Early on in the novel Macheath assumes the persona of Jimmy Beckett, a wood supplier, in order to court Polly Peachum, daughter of Jonathan Peachum, who owns the monopoly on beggars in the city. When Macheath marries Polly, Jonathan Peachum is furious, because he wants Polly to marry a broker called William Coax, who is blackmailing him over a deal to supply ships to the government in order to transport troops to South Africa. Peachum puts pressure on Macheath by trying to frame him for the murder of Mary Swayer, one of the B-store ‘owners’ who has in fact taken her own life. But instead of fleeing abroad, Macheath goes to prison willingly. Aided by his friend the police chief Brown, Macheath succeeds in becoming the director of a bank and forcing his business rivals, Aaron and Chreston, to form a retail syndicate with him. Macheath’s rise to power is counterpointed by the fate of the ex-soldier George Fewkoombey, who loses everything, including his life.

The Threepenny Novel is more intellectually and politically ambitious than the opera, because it explores in detail how the capitalist system fosters and thrives on bribery, corruption, extortion and misinformation. The large scale of the novel, with its multiple plotlines and intrigues, enables Brecht to show how civil servants, police, businessmen and banks are mutually implicated in pursuing their own economic interests, suggesting that capitalism is closely related to crime. The rich become rich by exploiting and profiteering from the poor, even though these same rich people often like to deny that they are motivated by material interest. The novel is full of such denials, and it draws attention to the characters’ use of Orwellian doublespeak through the use of italics in order to highlight particularly flagrant examples of ideological manipulation. The novel makes the point that wealth and poverty are two sides of the same coin: one person’s wealth necessitates another person’s poverty.

As a study of the rise of an opportunist and demagogue, this novel anticipates Brecht’s other major reckoning with Hitler: Der aufhaltsame Aufstieg des Arturo Ui; The Resistible Rise of Arturo Ui. At the same time, the epic scale of the novel suggests the indictment of an entire social system which actively encourages poverty, corruption and violence.

Further Reading in English

Walter Benjamin, ‘Brecht’s Threepenny Novel’, in Benjamin, Understanding Brecht, trans. by Anna Bostock (London: Verso, 1998), pp. 75-84

Sean Carney, Brecht and Critical Theory. Dialectics and Contemporary Aesthetics (London and New York: Routledge, 2005), pp. 140-51

Keith A. Dickson, Towards Utopia. A Study of Brecht (Oxford: Oxford University Press, 1978), pp. 255-69

Devin Fore, Realism After Modernism: The Rehumanization of Art and Literature (Cambridge, MA: MIT Press, 2012), pp. 115-31

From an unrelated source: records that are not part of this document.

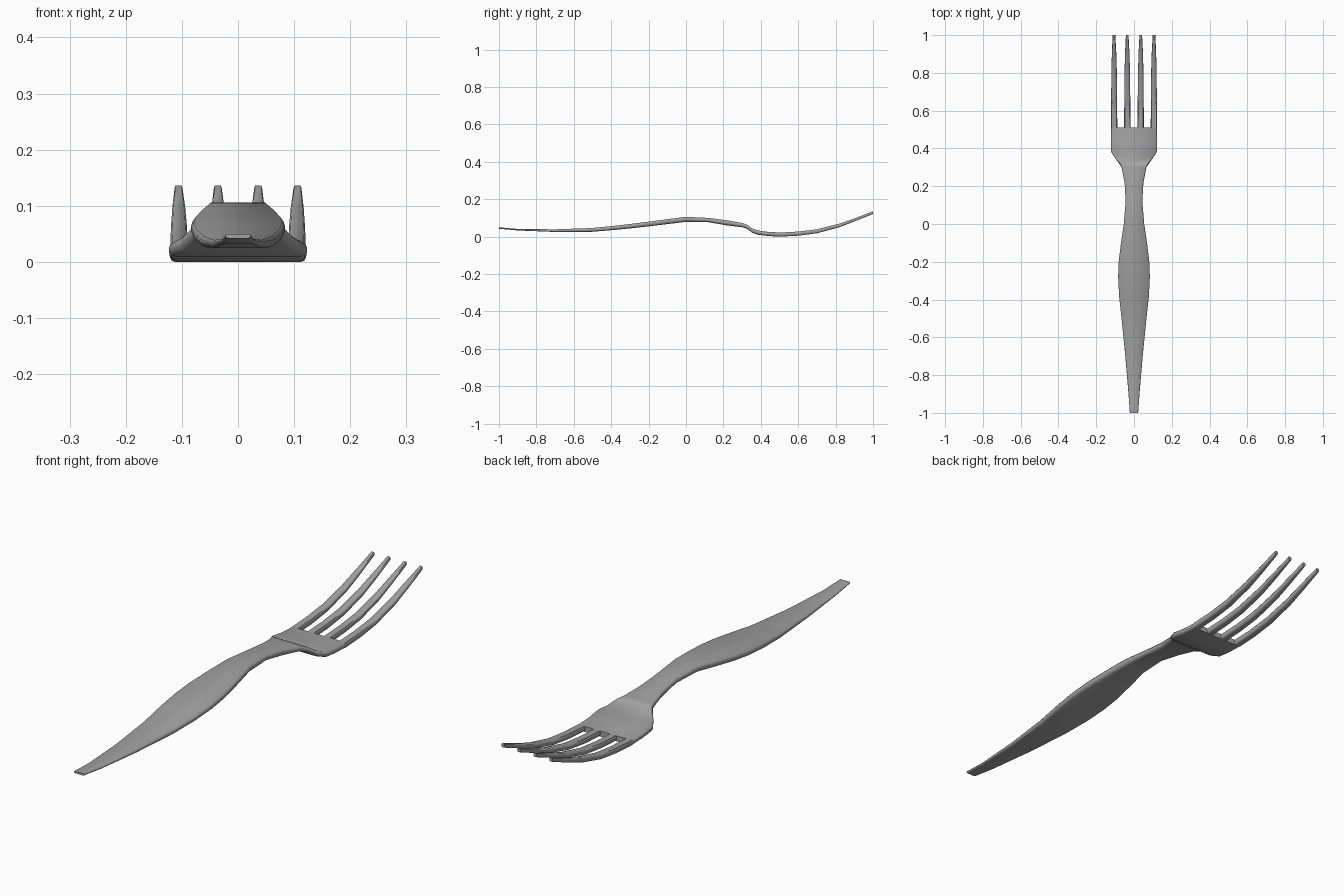
import bpy, bmesh

if "Cube" in bpy.data.objects:
    bpy.data.objects.remove(bpy.data.objects["Cube"])

steel = bpy.data.materials.new("dark_steel")
steel.diffuse_color = (0.36, 0.36, 0.36, 1)
steel.use_nodes = True
steel.node_tree.nodes["Principled BSDF"].inputs["Base Color"].default_value = steel.diffuse_color


def section(cx, w, lo, hi):
    """Flat strip outline with softened sides."""
    h = hi - lo
    c = min(w * 0.45, h * 0.5)
    pts = [(w - c * 0.45, hi), (w, hi - h * 0.3), (w, lo + h * 0.4),
           (w - c * 0.35, lo + h * 0.12), (w - c * 1.0, lo)]
    return [(cx + x, z) for x, z in pts] + [(cx - x, z) for x, z in reversed(pts)]


def loft(name, stations):
    """Skin through stations of (y, centre x, half width, bottom, top)."""
    bm = bmesh.new()
    rings = [[bm.verts.new((x, y, z)) for x, z in section(cx, w, lo, hi)]
             for y, cx, w, lo, hi in stations]
    for a, b in zip(rings, rings[1:]):
        n = len(a)
        for i in range(n):
            j = (i + 1) % n
            bm.faces.new((a[i], a[j], b[j], b[i]))
    bm.faces.new(rings[0])
    bm.faces.new(rings[-1])
    bmesh.ops.recalc_face_normals(bm, faces=bm.faces)
    me = bpy.data.meshes.new(name)
    bm.to_mesh(me)
    bm.free()
    me.materials.append(steel)
    ob = bpy.data.objects.new(name, me)
    bpy.context.collection.objects.link(ob)
    bpy.context.view_layer.objects.active = ob
    ob.select_set(True)
    bpy.ops.object.shade_smooth_by_angle(angle=1.1)
    ob.select_set(False)
    return ob


# Handle, neck and head: y, half width, bottom, top
body = [
    (-1.00, .022, .042, .050), (-0.90, .029, .033, .041),
    (-0.70, .046, .025, .039), (-0.50, .066, .026, .046),
    (-0.38, .079, .036, .058), (-0.28, .084, .046, .070),
    (-0.20, .081, .055, .080), (-0.10, .069, .067, .093),
    (0.00, .054, .079, .106), (0.12, .044, .077, .100),
    (0.22, .050, .060, .087), (0.30, .066, .050, .073),
    (0.325, .082, .043, .064), (0.355, .105, .020, .043),
    (0.385, .123, .010, .033), (0.44, .122, .003, .025),
    (0.51, .121, .000, .022),
]
loft("handle_and_head", [(y, 0, w, lo, hi) for y, w, lo, hi in body])

# Four tines: y, taper fraction, bottom, top
tine = [(0.505, 0, .000, .022), (0.60, .03, .005, .027), (0.70, .10, .018, .039),
        (0.82, .25, .050, .069), (0.91, .52, .085, .101), (1.00, 1, .121, .136)]
tip = 0.007
for side in (-1, 1):
    for label, base_x, base_w, tip_x in (("outer", .1050, .0165, .106),
                                         ("inner", .0355, .0165, .036)):
        loft(f"{label}_tine_{'left' if side < 0 else 'right'}",
             [(y, side * (base_x + (tip_x - base_x) * t),
               base_w + (tip - base_w) * t, lo, hi) for y, t, lo, hi in tine])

Steve Giles, ‘Rewriting Brecht: Die Dreigroschenoper 1928-1931’, Literaturwissenschaftliches Jahrbuch 30 (1989), 249-79

Cornelie Ladd, Fictions of Power, Powers of Fiction: Critical Representations of European Thought by Marx, Conrad and Brecht (unpublished PhD Dissertation, Columbia University, 1991)

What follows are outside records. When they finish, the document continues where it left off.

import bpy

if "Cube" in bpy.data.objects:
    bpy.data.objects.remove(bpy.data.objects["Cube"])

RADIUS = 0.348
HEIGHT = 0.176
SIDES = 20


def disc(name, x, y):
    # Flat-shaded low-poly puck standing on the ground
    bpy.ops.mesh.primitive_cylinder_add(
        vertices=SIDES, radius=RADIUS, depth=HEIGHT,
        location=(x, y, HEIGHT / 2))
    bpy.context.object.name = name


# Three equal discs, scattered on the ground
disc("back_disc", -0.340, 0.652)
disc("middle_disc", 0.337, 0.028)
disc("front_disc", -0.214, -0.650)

Ernest Schonfield, ‘The Rhetoric of Business in Brecht's Dreigroschenroman’, German Life and Letters 69:2 (2016), 173-91

Ernest Schonfield, Business Rhetoric in German Novels: From Buddenbrooks to the Global Corporation (Rochester, NY: Camden House, 2018), Chapter 4, pp. 78-97: ‘Seeing through the Rhetoric in Bertolt Brecht’s Dreigroschenroman, 1934’

Further Reading in German

Bernd Auerochs, Erzählte Gesellschaft. Theorie und Praxis des Gesellschaftsromans bei Balzac, Brecht und Uwe Johnson (Munich: Fink, 1994)

Wolfgang Jeske (ed.), Brechts Romane (Frankfurt am Main: Suhrkamp, 1984)

Wolfgang Jeske, Bertolt Brechts Poetik des Romans (Frankfurt am Main: Suhrkamp, 1984)